**Exercise directions:**
Where an entry contains an image, leave the image out; restate everything else exactly.

**Data to examine:**
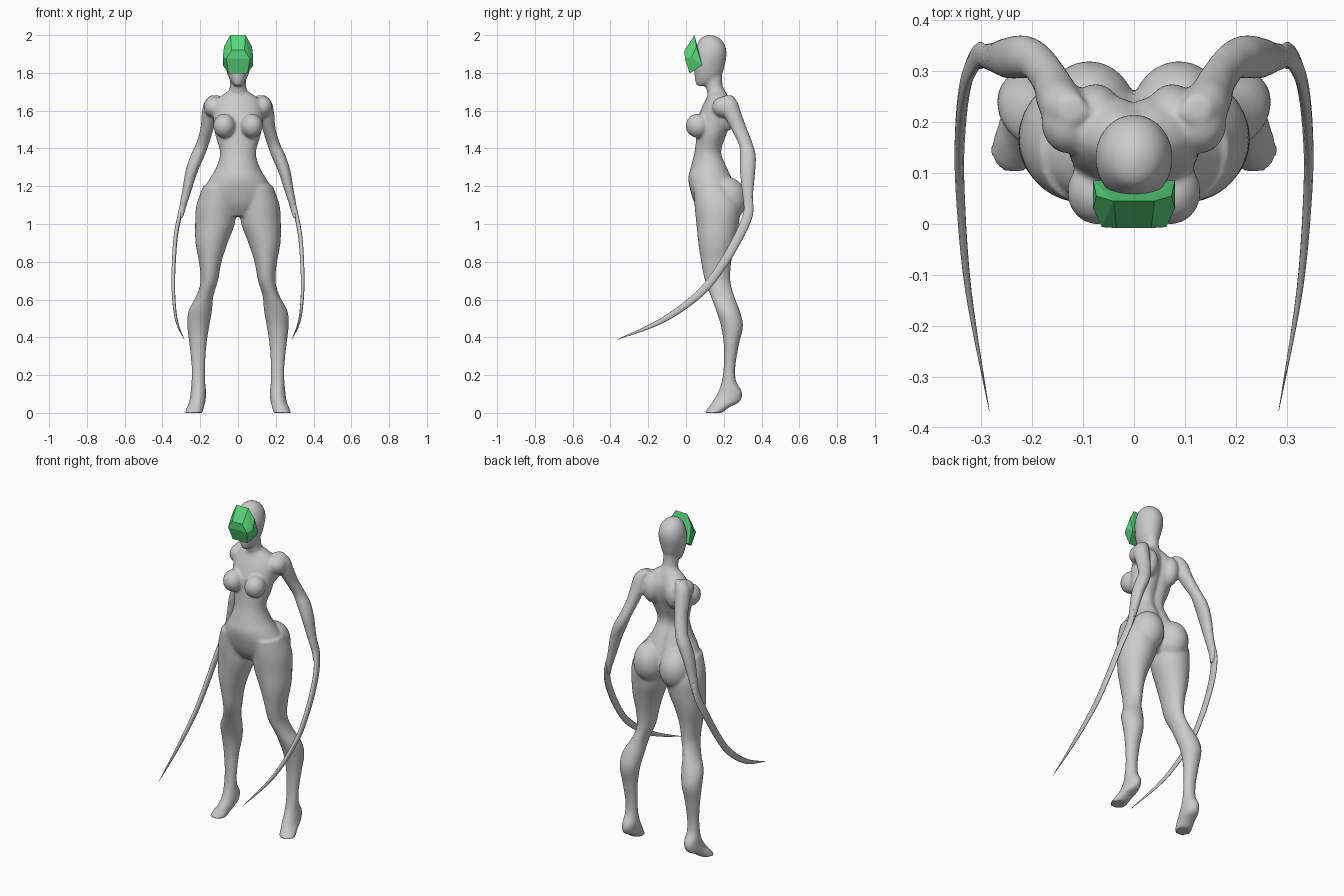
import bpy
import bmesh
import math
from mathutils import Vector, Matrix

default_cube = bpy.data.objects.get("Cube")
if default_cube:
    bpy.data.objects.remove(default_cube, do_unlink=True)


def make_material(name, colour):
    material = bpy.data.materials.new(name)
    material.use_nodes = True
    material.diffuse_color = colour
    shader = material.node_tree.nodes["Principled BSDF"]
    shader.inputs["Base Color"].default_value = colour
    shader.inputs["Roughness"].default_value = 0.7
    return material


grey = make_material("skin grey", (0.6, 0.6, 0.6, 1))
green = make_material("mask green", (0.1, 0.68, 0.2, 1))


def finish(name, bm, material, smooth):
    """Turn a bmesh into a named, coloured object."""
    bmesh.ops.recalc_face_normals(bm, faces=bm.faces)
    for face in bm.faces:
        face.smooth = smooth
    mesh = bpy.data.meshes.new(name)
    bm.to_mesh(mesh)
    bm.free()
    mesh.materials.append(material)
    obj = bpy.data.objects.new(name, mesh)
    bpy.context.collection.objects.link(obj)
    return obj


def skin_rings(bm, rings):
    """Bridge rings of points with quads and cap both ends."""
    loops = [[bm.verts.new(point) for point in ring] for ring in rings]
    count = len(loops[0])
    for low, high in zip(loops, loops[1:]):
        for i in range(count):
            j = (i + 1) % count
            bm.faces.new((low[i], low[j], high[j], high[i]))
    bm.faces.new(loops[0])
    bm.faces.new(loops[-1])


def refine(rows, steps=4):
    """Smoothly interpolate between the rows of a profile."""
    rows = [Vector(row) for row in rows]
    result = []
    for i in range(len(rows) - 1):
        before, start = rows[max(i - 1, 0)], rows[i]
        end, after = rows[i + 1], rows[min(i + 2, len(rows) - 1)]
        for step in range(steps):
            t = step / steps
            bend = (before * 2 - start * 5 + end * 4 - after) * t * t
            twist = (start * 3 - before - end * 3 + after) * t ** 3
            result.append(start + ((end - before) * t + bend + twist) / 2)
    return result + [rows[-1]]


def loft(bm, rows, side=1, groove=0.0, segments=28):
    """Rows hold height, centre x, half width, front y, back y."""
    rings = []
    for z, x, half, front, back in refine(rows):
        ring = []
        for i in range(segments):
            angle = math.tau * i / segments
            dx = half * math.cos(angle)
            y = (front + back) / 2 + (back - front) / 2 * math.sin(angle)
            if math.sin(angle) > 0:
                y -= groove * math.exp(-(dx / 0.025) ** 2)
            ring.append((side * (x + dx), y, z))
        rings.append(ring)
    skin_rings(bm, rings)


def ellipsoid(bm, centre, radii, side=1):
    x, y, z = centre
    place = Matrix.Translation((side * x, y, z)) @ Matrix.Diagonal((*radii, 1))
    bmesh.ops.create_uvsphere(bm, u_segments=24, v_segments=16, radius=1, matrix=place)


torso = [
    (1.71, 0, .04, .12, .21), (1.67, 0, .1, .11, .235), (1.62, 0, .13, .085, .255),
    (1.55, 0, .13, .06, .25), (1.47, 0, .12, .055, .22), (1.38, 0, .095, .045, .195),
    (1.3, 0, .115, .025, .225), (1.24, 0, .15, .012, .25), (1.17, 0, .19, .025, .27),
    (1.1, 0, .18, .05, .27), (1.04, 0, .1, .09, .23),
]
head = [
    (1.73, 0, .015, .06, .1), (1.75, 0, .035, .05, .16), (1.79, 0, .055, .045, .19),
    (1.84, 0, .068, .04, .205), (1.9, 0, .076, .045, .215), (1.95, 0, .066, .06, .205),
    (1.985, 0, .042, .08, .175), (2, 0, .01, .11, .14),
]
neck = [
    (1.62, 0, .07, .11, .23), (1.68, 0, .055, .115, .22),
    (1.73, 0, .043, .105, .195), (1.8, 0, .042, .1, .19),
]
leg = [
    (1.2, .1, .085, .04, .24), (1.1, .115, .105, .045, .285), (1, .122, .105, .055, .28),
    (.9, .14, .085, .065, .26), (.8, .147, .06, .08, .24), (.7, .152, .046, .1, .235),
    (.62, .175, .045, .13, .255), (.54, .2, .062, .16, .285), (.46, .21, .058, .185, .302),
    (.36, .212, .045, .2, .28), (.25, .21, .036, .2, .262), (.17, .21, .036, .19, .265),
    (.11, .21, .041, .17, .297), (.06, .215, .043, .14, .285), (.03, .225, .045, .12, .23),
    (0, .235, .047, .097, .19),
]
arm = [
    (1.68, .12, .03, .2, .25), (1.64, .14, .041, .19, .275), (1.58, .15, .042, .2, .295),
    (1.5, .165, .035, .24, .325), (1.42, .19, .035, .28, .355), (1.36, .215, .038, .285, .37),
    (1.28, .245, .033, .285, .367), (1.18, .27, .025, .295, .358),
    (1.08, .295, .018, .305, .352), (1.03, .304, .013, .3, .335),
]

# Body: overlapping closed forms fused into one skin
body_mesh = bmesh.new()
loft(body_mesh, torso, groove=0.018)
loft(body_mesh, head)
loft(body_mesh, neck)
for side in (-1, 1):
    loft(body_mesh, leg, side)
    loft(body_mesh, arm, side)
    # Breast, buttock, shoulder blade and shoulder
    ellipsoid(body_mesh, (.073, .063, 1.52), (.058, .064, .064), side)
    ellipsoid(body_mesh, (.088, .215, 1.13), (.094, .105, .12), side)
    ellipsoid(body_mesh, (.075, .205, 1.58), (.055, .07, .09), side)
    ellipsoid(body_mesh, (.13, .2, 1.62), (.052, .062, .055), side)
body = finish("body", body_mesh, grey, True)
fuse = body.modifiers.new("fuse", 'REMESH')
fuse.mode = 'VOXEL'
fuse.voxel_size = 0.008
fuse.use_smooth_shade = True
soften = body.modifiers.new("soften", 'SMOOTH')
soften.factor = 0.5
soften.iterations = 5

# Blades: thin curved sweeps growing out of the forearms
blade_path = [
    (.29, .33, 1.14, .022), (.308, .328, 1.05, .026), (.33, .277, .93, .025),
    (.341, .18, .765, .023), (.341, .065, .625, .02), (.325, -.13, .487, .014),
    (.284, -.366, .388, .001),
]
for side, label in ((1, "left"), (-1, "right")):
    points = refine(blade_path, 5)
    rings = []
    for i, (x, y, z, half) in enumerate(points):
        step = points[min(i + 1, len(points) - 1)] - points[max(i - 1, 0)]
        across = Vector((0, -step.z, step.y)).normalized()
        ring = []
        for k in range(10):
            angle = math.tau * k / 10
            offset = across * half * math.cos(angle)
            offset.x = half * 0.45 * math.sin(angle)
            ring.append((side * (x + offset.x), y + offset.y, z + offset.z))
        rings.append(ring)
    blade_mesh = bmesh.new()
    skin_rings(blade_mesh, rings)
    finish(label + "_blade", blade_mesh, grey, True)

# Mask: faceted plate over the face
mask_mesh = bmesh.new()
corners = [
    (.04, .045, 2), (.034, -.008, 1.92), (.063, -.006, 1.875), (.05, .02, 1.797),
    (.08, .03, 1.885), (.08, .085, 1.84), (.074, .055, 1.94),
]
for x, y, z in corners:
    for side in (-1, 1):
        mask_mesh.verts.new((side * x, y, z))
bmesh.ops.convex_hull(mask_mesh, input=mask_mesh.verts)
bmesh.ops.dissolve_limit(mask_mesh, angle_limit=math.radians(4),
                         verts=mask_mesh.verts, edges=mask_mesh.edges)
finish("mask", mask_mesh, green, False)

**Expected output:**
import bpy
import bmesh
import math
from mathutils import Vector, Matrix

default_cube = bpy.data.objects.get("Cube")
if default_cube:
    bpy.data.objects.remove(default_cube, do_unlink=True)


def make_material(name, colour):
    material = bpy.data.materials.new(name)
    material.use_nodes = True
    material.diffuse_color = colour
    shader = material.node_tree.nodes["Principled BSDF"]
    shader.inputs["Base Color"].default_value = colour
    shader.inputs["Roughness"].default_value = 0.7
    return material


grey = make_material("skin grey", (0.6, 0.6, 0.6, 1))
green = make_material("mask green", (0.1, 0.68, 0.2, 1))


def finish(name, bm, material, smooth):
    """Turn a bmesh into a named, coloured object."""
    bmesh.ops.recalc_face_normals(bm, faces=bm.faces)
    for face in bm.faces:
        face.smooth = smooth
    mesh = bpy.data.meshes.new(name)
    bm.to_mesh(mesh)
    bm.free()
    mesh.materials.append(material)
    obj = bpy.data.objects.new(name, mesh)
    bpy.context.collection.objects.link(obj)
    return obj


def skin_rings(bm, rings):
    """Bridge rings of points with quads and cap both ends."""
    loops = [[bm.verts.new(point) for point in ring] for ring in rings]
    count = len(loops[0])
    for low, high in zip(loops, loops[1:]):
        for i in range(count):
            j = (i + 1) % count
            bm.faces.new((low[i], low[j], high[j], high[i]))
    bm.faces.new(loops[0])
    bm.faces.new(loops[-1])


def refine(rows, steps=4):
    """Smoothly interpolate between the rows of a profile."""
    rows = [Vector(row) for row in rows]
    result = []
    for i in range(len(rows) - 1):
        before, start = rows[max(i - 1, 0)], rows[i]
        end, after = rows[i + 1], rows[min(i + 2, len(rows) - 1)]
        for step in range(steps):
            t = step / steps
            bend = (before * 2 - start * 5 + end * 4 - after) * t * t
            twist = (start * 3 - before - end * 3 + after) * t ** 3
            result.append(start + ((end - before) * t + bend + twist) / 2)
    return result + [rows[-1]]


def loft(bm, rows, side=1, groove=0.0, segments=28):
    """Rows hold height, centre x, half width, front y, back y."""
    rings = []
    for z, x, half, front, back in refine(rows):
        ring = []
        for i in range(segments):
            angle = math.tau * i / segments
            dx = half * math.cos(angle)
            y = (front + back) / 2 + (back - front) / 2 * math.sin(angle)
            if math.sin(angle) > 0:
                y -= groove * math.exp(-(dx / 0.025) ** 2)
            ring.append((side * (x + dx), y, z))
        rings.append(ring)
    skin_rings(bm, rings)


def ellipsoid(bm, centre, radii, side=1):
    x, y, z = centre
    place = Matrix.Translation((side * x, y, z)) @ Matrix.Diagonal((*radii, 1))
    bmesh.ops.create_uvsphere(bm, u_segments=24, v_segments=16, radius=1, matrix=place)


torso = [
    (1.71, 0, .04, .12, .21), (1.67, 0, .1, .11, .235), (1.62, 0, .13, .085, .255),
    (1.55, 0, .13, .06, .25), (1.47, 0, .12, .055, .22), (1.38, 0, .095, .045, .195),
    (1.3, 0, .115, .025, .225), (1.24, 0, .15, .012, .25), (1.17, 0, .19, .025, .27),
    (1.1, 0, .18, .05, .27), (1.04, 0, .1, .09, .23),
]
head = [
    (1.73, 0, .015, .06, .1), (1.75, 0, .035, .05, .16), (1.79, 0, .055, .045, .19),
    (1.84, 0, .068, .04, .205), (1.9, 0, .076, .045, .215), (1.95, 0, .066, .06, .205),
    (1.985, 0, .042, .08, .175), (2, 0, .01, .11, .14),
]
neck = [
    (1.62, 0, .07, .11, .23), (1.68, 0, .055, .115, .22),
    (1.73, 0, .043, .105, .195), (1.8, 0, .042, .1, .19),
]
leg = [
    (1.2, .1, .085, .04, .24), (1.1, .115, .105, .045, .285), (1, .122, .105, .055, .28),
    (.9, .14, .085, .065, .26), (.8, .147, .06, .08, .24), (.7, .152, .046, .1, .235),
    (.62, .175, .045, .13, .255), (.54, .2, .062, .16, .285), (.46, .21, .058, .185, .302),
    (.36, .212, .045, .2, .28), (.25, .21, .036, .2, .262), (.17, .21, .036, .19, .265),
    (.11, .21, .041, .17, .297), (.06, .215, .043, .14, .285), (.03, .225, .045, .12, .23),
    (0, .235, .047, .097, .19),
]
arm = [
    (1.68, .12, .03, .2, .25), (1.64, .14, .041, .19, .275), (1.58, .15, .042, .2, .295),
    (1.5, .165, .035, .24, .325), (1.42, .19, .035, .28, .355), (1.36, .215, .038, .285, .37),
    (1.28, .245, .033, .285, .367), (1.18, .27, .025, .295, .358),
    (1.08, .295, .018, .305, .352), (1.03, .304, .013, .3, .335),
]

# Body: overlapping closed forms fused into one skin
body_mesh = bmesh.new()
loft(body_mesh, torso, groove=0.018)
loft(body_mesh, head)
loft(body_mesh, neck)
for side in (-1, 1):
    loft(body_mesh, leg, side)
    loft(body_mesh, arm, side)
    # Breast, buttock, shoulder blade and shoulder
    ellipsoid(body_mesh, (.073, .063, 1.52), (.058, .064, .064), side)
    ellipsoid(body_mesh, (.088, .215, 1.13), (.094, .105, .12), side)
    ellipsoid(body_mesh, (.075, .205, 1.58), (.055, .07, .09), side)
    ellipsoid(body_mesh, (.13, .2, 1.62), (.052, .062, .055), side)
body = finish("body", body_mesh, grey, True)
fuse = body.modifiers.new("fuse", 'REMESH')
fuse.mode = 'VOXEL'
fuse.voxel_size = 0.008
fuse.use_smooth_shade = True
soften = body.modifiers.new("soften", 'SMOOTH')
soften.factor = 0.5
soften.iterations = 5

# Blades: thin curved sweeps growing out of the forearms
blade_path = [
    (.29, .33, 1.14, .022), (.308, .328, 1.05, .026), (.33, .277, .93, .025),
    (.341, .18, .765, .023), (.341, .065, .625, .02), (.325, -.13, .487, .014),
    (.284, -.366, .388, .001),
]
for side, label in ((1, "left"), (-1, "right")):
    points = refine(blade_path, 5)
    rings = []
    for i, (x, y, z, half) in enumerate(points):
        step = points[min(i + 1, len(points) - 1)] - points[max(i - 1, 0)]
        across = Vector((0, -step.z, step.y)).normalized()
        ring = []
        for k in range(10):
            angle = math.tau * k / 10
            offset = across * half * math.cos(angle)
            offset.x = half * 0.45 * math.sin(angle)
            ring.append((side * (x + offset.x), y + offset.y, z + offset.z))
        rings.append(ring)
    blade_mesh = bmesh.new()
    skin_rings(blade_mesh, rings)
    finish(label + "_blade", blade_mesh, grey, True)

# Mask: faceted plate over the face
mask_mesh = bmesh.new()
corners = [
    (.04, .045, 2), (.034, -.008, 1.92), (.063, -.006, 1.875), (.05, .02, 1.797),
    (.08, .03, 1.885), (.08, .085, 1.84), (.074, .055, 1.94),
]
for x, y, z in corners:
    for side in (-1, 1):
        mask_mesh.verts.new((side * x, y, z))
bmesh.ops.convex_hull(mask_mesh, input=mask_mesh.verts)
bmesh.ops.dissolve_limit(mask_mesh, angle_limit=math.radians(4),
                         verts=mask_mesh.verts, edges=mask_mesh.edges)
finish("mask", mask_mesh, green, False)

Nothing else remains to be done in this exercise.